The Nexus products have always lacked competitive cameras, despite the Nexus 4 promising otherwise. With a screen size of between 5.0 and 5.2-inches, the internal specs vary depending on whom you ask; some say it will come with a Snapdragon 600 processor while others are pointing at the beastly Snapdragon 800, the latter expected to begin shipping by the end of the year.
Of course the Nexus 5, or whatever it will be called, will be upgraded to a 1080p display — you can expect all high-end Android phones to join the Full HD ranks soon enough — but, along with the high-res display, bringing it to 5-inches may put it in the phablet space more than the smartphone one. And, yes, I’m fully aware the Galaxy S4 is the same size, and the HTC One is a tall 4.7, but the Nexus is supposed to be a developer phone, and there is a size limit to what most users want in their pockets. If the average Android smartphone is 5-inches a year from now, we have a big problem on our hands. Not because there’s a problem with that size inherently, but because many users don’t want a phone that large; only low- and mid-range devices, usually with pitiful specs, seem to be released in sizes under 4.6-inches these days.
This is just conjecture — one rumour points to the Nexus 5 having 3GB of RAM and a 3100mAh battery, which is just ridiculous — but it speaks to the kinds of feeds and speeds mentality many pundits still have when it comes to Android devices. Samsung and HTC have been moving away from that line of marketing, opting instead to focus on real-world features. Devices like the HTC One X and Samsung Galaxy S III — even the Galaxy Nexus to some extent — are still very fast, capable devices that have plenty of headroom in all but the most graphics-intensive applications. The days where you can expect monumental objective and subjective performance improvements from a new ARM chip are over; going from a Snapdragon S4 Pro to a Snapdragon 600 is not the same as jumping from a single- to dual-core SoC a couple of years ago.

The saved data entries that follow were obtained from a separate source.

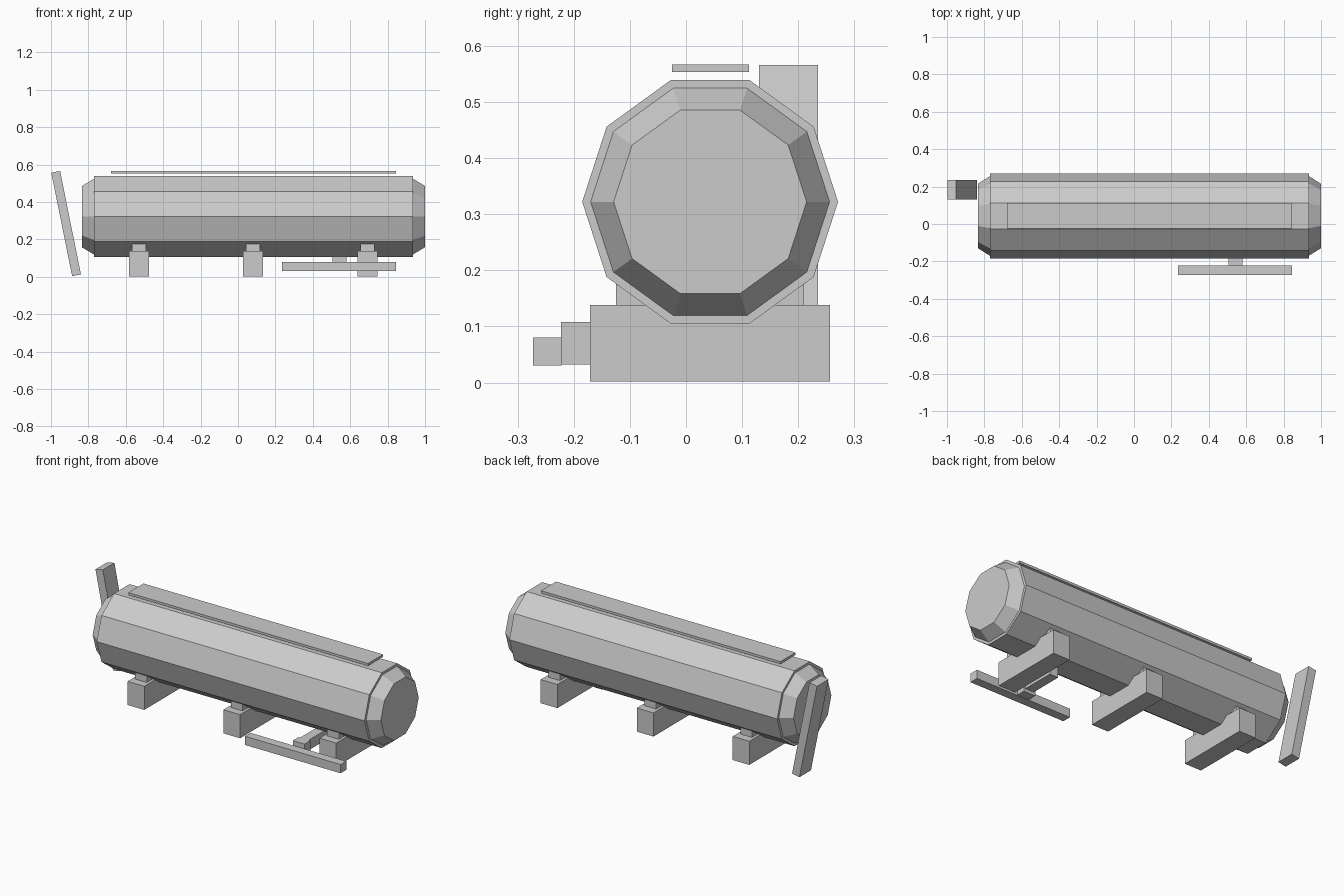
import bpy, bmesh, math
from mathutils import Matrix

cube = bpy.data.objects.get("Cube")
if cube:
    bpy.data.objects.remove(cube, do_unlink=True)

GREY = (0.6, 0.6, 0.6, 1)
mat = bpy.data.materials.new("plain_grey")
mat.use_nodes = True
mat.diffuse_color = GREY
mat.node_tree.nodes["Principled BSDF"].inputs["Base Color"].default_value = GREY

AXIS_Y, AXIS_Z = 0.043, 0.322


def finish(name, bm):
    bmesh.ops.recalc_face_normals(bm, faces=bm.faces)
    mesh = bpy.data.meshes.new(name)
    bm.to_mesh(mesh)
    bm.free()
    mesh.materials.append(mat)
    obj = bpy.data.objects.new(name, mesh)
    bpy.context.collection.objects.link(obj)
    return obj


def box(name, x, y, z, tilt=0):
    """Box from (min, max) ranges, tilted about its own y axis."""
    bm = bmesh.new()
    bmesh.ops.create_cube(bm, size=1)
    size = [b - a for a, b in (x, y, z)]
    mid = [(a + b) / 2 for a, b in (x, y, z)]
    bm.transform(Matrix.Translation(mid) @ Matrix.Rotation(tilt, 4, "Y")
                 @ Matrix.Diagonal((*size, 1)))
    return finish(name, bm)


def drum(name, x0, x1, r0, r1):
    """Ten-sided frustum along x, with a corner on the +y side."""
    bm = bmesh.new()
    rings = []
    for x, r in ((x0, r0), (x1, r1)):
        rings.append([bm.verts.new((x, AXIS_Y + r * math.cos(i * math.tau / 10),
                                    AXIS_Z + r * math.sin(i * math.tau / 10)))
                      for i in range(10)])
        bm.faces.new(rings[-1])
    a, b = rings
    for i in range(10):
        j = (i + 1) % 10
        bm.faces.new((a[i], a[j], b[j], b[i]))
    return finish(name, bm)


# Tank body and tapered ends
drum("tank_body", -0.77, 0.935, 0.228, 0.228)
drum("left_end_cap", 0.935, 1.0, 0.213, 0.172)
drum("right_end_cap", -0.835, -0.77, 0.172, 0.213)

# Support blocks with narrower saddles
for i, x in enumerate((-0.53, 0.08, 0.692), 1):
    box(f"support_block_{i}", (x - 0.053, x + 0.053), (-0.171, 0.257), (0.002, 0.138))
    box(f"saddle_{i}", (x - 0.037, x + 0.037), (-0.125, 0.21), (0.138, 0.178))

# Strip above the tank
box("top_strip", (-0.68, 0.845), (-0.025, 0.112), (0.553, 0.567))

# Front rail on its bracket
box("front_rail", (0.235, 0.845), (-0.273, -0.222), (0.03, 0.08))
box("rail_bracket", (0.505, 0.58), (-0.223, -0.171), (0.032, 0.108))
box("rail_strut", (0.515, 0.57), (-0.171, 0.02), (0.05, 0.108))

# Leaning plank beside the right end
box("leaning_plank", (-0.943, -0.895), (0.13, 0.235), (0.003, 0.567), math.radians(-11.4))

No point in getting ahead of ourselves, though; the next Nexus announcement is likely months away, at the very least. But if Google can work with a company like Nikon to dramatically improve the quality of its camera, the one major sore spot (besides lack of LTE and poor battery life) on the Nexus 4, its successor could be a very covetable product.